**Source data:**
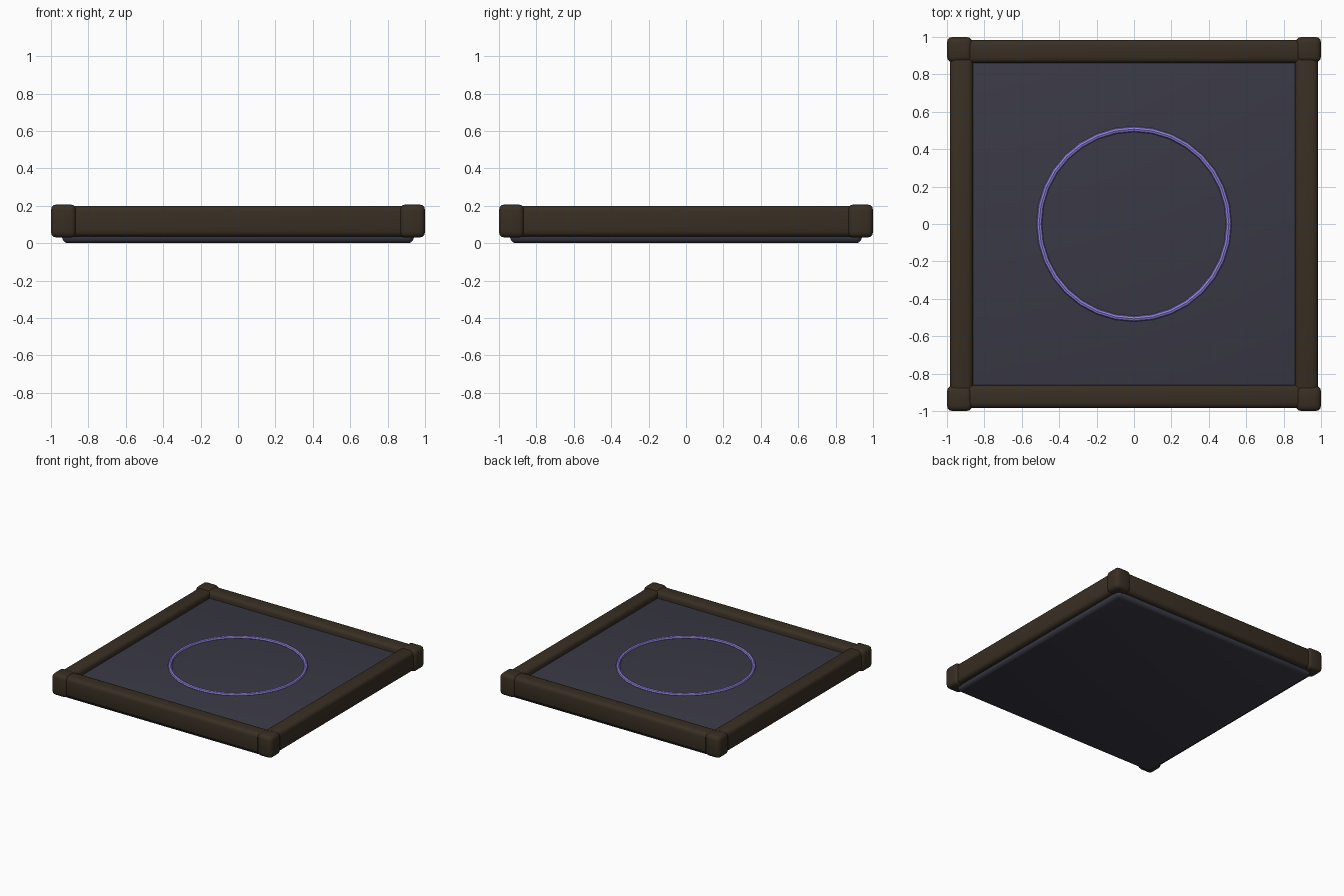
import bpy

cube = bpy.data.objects.get("Cube")
if cube:
    bpy.data.objects.remove(cube, do_unlink=True)


def material(name, colour):
    mat = bpy.data.materials.new(name)
    mat.use_nodes = True
    mat.diffuse_color = (*colour, 1)
    mat.node_tree.nodes["Principled BSDF"].inputs["Base Color"].default_value = (*colour, 1)
    return mat


def finish(obj, name, mat):
    obj.name = name
    obj.data.materials.append(mat)
    bpy.ops.object.shade_smooth_by_angle()


def rounded_box(name, low, high, bevel, mat):
    """Box between two opposite corners with rounded edges."""
    centre = [(a + b) / 2 for a, b in zip(low, high)]
    bpy.ops.mesh.primitive_cube_add(size=1, location=centre)
    obj = bpy.context.object
    obj.scale = [b - a for a, b in zip(low, high)]
    bpy.ops.object.transform_apply(location=False, rotation=False, scale=True)
    mod = obj.modifiers.new("Rounded edges", "BEVEL")
    mod.width = bevel
    mod.segments = 3
    bpy.ops.object.modifier_apply(modifier=mod.name)
    finish(obj, name, mat)


wood = material("dark brown", (0.040, 0.028, 0.017))
slate = material("slate grey", (0.042, 0.041, 0.060))
violet = material("violet", (0.275, 0.216, 0.70))

# Base slab, showing as the recessed panel inside the frame
rounded_box("base_slab", (-0.94, -0.94, 0), (0.94, 0.94, 0.15), 0.03, slate)

# Frame rails
for name, side in (("front", -1), ("back", 1)):
    y = sorted((0.86 * side, 0.985 * side))
    rounded_box(name + "_rail", (-0.96, y[0], 0.035), (0.96, y[1], 0.2), 0.03, wood)
for name, side in (("right", -1), ("left", 1)):
    x = sorted((0.86 * side, 0.985 * side))
    rounded_box(name + "_rail", (x[0], -0.96, 0.035), (x[1], 0.96, 0.2), 0.03, wood)

# Corner blocks
for y_name, sy in (("front", -1), ("back", 1)):
    for x_name, sx in (("right", -1), ("left", 1)):
        x = sorted((0.865 * sx, sx))
        y = sorted((0.865 * sy, sy))
        rounded_box(f"{y_name}_{x_name}_corner", (x[0], y[0], 0.03),
                    (x[1], y[1], 0.207), 0.03, wood)

# Ring half sunk into the panel
bpy.ops.mesh.primitive_torus_add(location=(0, 0, 0.152), major_radius=0.507,
                                 minor_radius=0.015, major_segments=32, minor_segments=8)
finish(bpy.context.object, "ring", violet)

**Aim of the exercise:** Go through the records and copy each line with "sorted" in it.

**Response to this exercise:**
    y = sorted((0.86 * side, 0.985 * side))
    x = sorted((0.86 * side, 0.985 * side))
        x = sorted((0.865 * sx, sx))
        y = sorted((0.865 * sy, sy))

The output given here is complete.